While the matter in issue concerned the business or commercial affairs of the CPA, I held that it was not exempt matter under s.45(1)(c) of the FOI Act.  The first expected adverse effect of disclosure of the matter in issue, as claimed by the CPA, was that the lessee would commence litigation challenging the valuations (and hence the amount of rent payable under the lease), and that the CPA would incur substantial, unrecoverable solicitor-client legal costs, even if successful in that litigation.  The Information Commissioner expressed reservations (at paragraphs 103-104) about whether a claimed adverse effect of this kind should be recognised on public policy grounds, ie whether an exemption provision could have been intended to operate so as to prevent disclosure of information which would assist a person to air a grievance (or to seek to vindicate an asserted legal right) in the courts.  In any event, after reviewing the evidence, the Information Commissioner was not satisfied that disclosure of the matter in issue could reasonably be expected to result in the lessee commencing a legal challenge to the valuations (for reasons explained at paragraphs 105-129). 
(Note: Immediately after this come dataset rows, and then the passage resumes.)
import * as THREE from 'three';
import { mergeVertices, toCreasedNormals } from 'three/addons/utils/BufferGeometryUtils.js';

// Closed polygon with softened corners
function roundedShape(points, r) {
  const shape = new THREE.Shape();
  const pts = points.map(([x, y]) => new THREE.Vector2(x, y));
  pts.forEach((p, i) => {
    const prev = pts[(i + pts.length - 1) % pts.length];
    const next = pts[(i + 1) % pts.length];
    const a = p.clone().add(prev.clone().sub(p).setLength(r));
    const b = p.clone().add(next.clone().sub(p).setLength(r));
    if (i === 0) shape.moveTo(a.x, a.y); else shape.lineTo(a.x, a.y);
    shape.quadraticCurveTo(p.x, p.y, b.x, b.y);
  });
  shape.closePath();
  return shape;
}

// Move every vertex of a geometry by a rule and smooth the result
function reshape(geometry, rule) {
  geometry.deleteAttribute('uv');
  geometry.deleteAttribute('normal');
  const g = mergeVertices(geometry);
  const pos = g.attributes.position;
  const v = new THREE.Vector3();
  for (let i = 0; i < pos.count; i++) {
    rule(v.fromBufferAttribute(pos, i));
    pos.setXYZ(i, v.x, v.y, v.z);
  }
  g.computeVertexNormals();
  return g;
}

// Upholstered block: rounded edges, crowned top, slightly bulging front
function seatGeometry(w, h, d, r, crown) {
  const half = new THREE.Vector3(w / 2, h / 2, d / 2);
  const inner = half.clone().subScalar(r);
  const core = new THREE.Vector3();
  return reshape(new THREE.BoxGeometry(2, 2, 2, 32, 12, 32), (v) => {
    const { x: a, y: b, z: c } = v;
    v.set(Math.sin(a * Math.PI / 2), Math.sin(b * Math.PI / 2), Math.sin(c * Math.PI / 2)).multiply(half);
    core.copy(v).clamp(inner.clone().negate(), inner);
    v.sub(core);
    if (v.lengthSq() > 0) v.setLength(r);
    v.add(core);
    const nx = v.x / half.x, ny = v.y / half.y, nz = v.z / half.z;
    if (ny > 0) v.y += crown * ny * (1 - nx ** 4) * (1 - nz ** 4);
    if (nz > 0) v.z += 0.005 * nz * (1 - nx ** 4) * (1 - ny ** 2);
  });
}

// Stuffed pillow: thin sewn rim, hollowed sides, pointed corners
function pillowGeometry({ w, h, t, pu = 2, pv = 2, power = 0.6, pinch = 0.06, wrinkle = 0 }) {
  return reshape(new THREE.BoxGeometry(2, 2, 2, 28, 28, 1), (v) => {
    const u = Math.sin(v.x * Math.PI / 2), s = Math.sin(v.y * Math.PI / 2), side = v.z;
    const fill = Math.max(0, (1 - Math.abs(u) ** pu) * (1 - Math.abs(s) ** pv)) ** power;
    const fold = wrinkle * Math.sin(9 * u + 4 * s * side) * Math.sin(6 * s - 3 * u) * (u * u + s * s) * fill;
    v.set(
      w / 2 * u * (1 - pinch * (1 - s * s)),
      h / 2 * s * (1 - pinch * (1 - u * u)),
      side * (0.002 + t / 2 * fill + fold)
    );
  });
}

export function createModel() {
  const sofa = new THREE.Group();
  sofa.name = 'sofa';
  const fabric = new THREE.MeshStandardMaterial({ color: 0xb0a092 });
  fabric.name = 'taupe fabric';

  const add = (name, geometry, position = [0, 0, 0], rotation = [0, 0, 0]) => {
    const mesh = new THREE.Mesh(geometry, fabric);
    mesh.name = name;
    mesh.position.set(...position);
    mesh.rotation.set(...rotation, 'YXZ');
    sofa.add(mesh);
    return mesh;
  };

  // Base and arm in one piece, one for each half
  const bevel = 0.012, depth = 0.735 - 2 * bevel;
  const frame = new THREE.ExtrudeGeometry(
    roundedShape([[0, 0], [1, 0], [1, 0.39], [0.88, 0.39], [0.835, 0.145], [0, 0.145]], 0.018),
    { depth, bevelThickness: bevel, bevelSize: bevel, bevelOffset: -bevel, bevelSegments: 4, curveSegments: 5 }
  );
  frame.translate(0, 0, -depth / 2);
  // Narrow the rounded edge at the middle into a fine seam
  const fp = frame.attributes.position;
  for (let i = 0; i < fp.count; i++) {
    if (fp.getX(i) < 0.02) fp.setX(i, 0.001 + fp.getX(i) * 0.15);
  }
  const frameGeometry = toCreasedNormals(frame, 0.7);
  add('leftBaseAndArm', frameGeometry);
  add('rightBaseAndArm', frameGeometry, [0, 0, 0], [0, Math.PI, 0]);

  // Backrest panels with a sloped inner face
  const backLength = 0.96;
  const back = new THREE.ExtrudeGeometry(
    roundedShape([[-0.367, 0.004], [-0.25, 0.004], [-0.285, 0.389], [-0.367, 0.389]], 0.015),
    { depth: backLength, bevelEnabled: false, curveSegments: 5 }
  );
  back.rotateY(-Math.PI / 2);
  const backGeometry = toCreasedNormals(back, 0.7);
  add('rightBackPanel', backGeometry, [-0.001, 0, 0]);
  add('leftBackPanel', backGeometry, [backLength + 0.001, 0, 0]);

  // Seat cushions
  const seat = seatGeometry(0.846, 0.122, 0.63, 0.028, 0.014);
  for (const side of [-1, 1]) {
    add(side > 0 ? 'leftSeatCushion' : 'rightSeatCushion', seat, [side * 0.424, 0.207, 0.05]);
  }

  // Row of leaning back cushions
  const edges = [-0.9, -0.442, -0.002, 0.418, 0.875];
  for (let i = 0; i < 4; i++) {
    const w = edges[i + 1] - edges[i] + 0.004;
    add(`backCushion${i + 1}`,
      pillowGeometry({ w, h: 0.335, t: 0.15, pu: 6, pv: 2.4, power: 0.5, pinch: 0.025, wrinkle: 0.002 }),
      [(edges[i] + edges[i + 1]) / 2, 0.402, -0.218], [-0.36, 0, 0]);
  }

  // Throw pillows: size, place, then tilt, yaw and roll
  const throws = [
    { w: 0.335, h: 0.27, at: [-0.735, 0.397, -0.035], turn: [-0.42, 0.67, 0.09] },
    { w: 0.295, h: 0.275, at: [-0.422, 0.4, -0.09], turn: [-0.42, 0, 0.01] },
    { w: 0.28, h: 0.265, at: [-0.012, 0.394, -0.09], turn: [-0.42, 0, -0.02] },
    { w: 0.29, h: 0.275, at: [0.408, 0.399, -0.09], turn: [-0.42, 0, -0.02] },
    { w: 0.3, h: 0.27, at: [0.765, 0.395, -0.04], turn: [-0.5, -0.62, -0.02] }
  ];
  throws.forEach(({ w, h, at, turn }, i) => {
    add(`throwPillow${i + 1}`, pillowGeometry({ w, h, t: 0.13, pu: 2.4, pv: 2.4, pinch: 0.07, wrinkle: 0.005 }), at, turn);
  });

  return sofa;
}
The CPA also claimed that if it was compelled to disclose to prospective tenants valuation material relative to its harbour lands, this would put it at a commercial disadvantage in respect of its capacity to negotiate the most favourable terms for its commercial leases.  The Information Commissioner considered this submission to be misconceived, because the circumstances of the case were very different to a situation where disclosure might prejudice a landowner’s negotiating position with respect to ongoing negotiations (a situation in which different considerations might well apply). 

At paragraphs 136-144, the Information Commissioner considered the public interest considerations weighing for and against disclosure of the matter in issue.  The Information Commissioner expressed the view that the public interest in the fair treatment of the lessee according to law, in the accountability of the Valuer-General for the performance of his functions, and in accountability for the adoption of fair commercial practices by State Government authorities which operate on a commercial basis, would tell decisively in favour of disclosure of the matter in issue. 

The same two adverse effects claimed by the CPA were relied upon as 'substantial adverse effects' to the financial or property interests of the CPA, for the purposes of s.49 of the FOI Act.  For the same reasons given when considering s.45(1)(c), the Information Commissioner held that disclosure of the matter in issue could not reasonably be expected to have the adverse effects (substantial or otherwise) claimed by the CPA.  After reviewing relevant authorities, the Information Commissioner expressed the view that the adjective 'substantial' in the phrase 'substantial adverse effect' is used in the sense of grave, weighty, significant or serious. 

At paragraphs 153-182, the Information Commissioner considered the interpretation and application of s.48 of the FOI Act in its original form, ie, before it was amended by the Freedom of Information (Review of Secrecy Provision Exemption) Amendment Act 1994.  That analysis has no continuing significance in light of the amendments made to s.48. 

The CPA applied to the Supreme Court for judicial review of my decision, but withdrew its application a few days prior to a scheduled hearing.  There was a hearing on a contested issue as to payment of legal costs, resulting in a judgment given by Thomas J on 16 December 1994.  Thomas J expressed views on the extent to which participation by the Information Commissioner is appropriate in proceedings in which one of the Information Commissioner’s own decisions is subject to judicial review, notwithstanding the provision made by the legislature in s.99 of the FOI Act (Cairns Port Authority v F N Albietz, Information Commissioner (Queensland) and Ors, Sup. Ct of Qld, No.575 of 1994, 16 December 1994, unreported).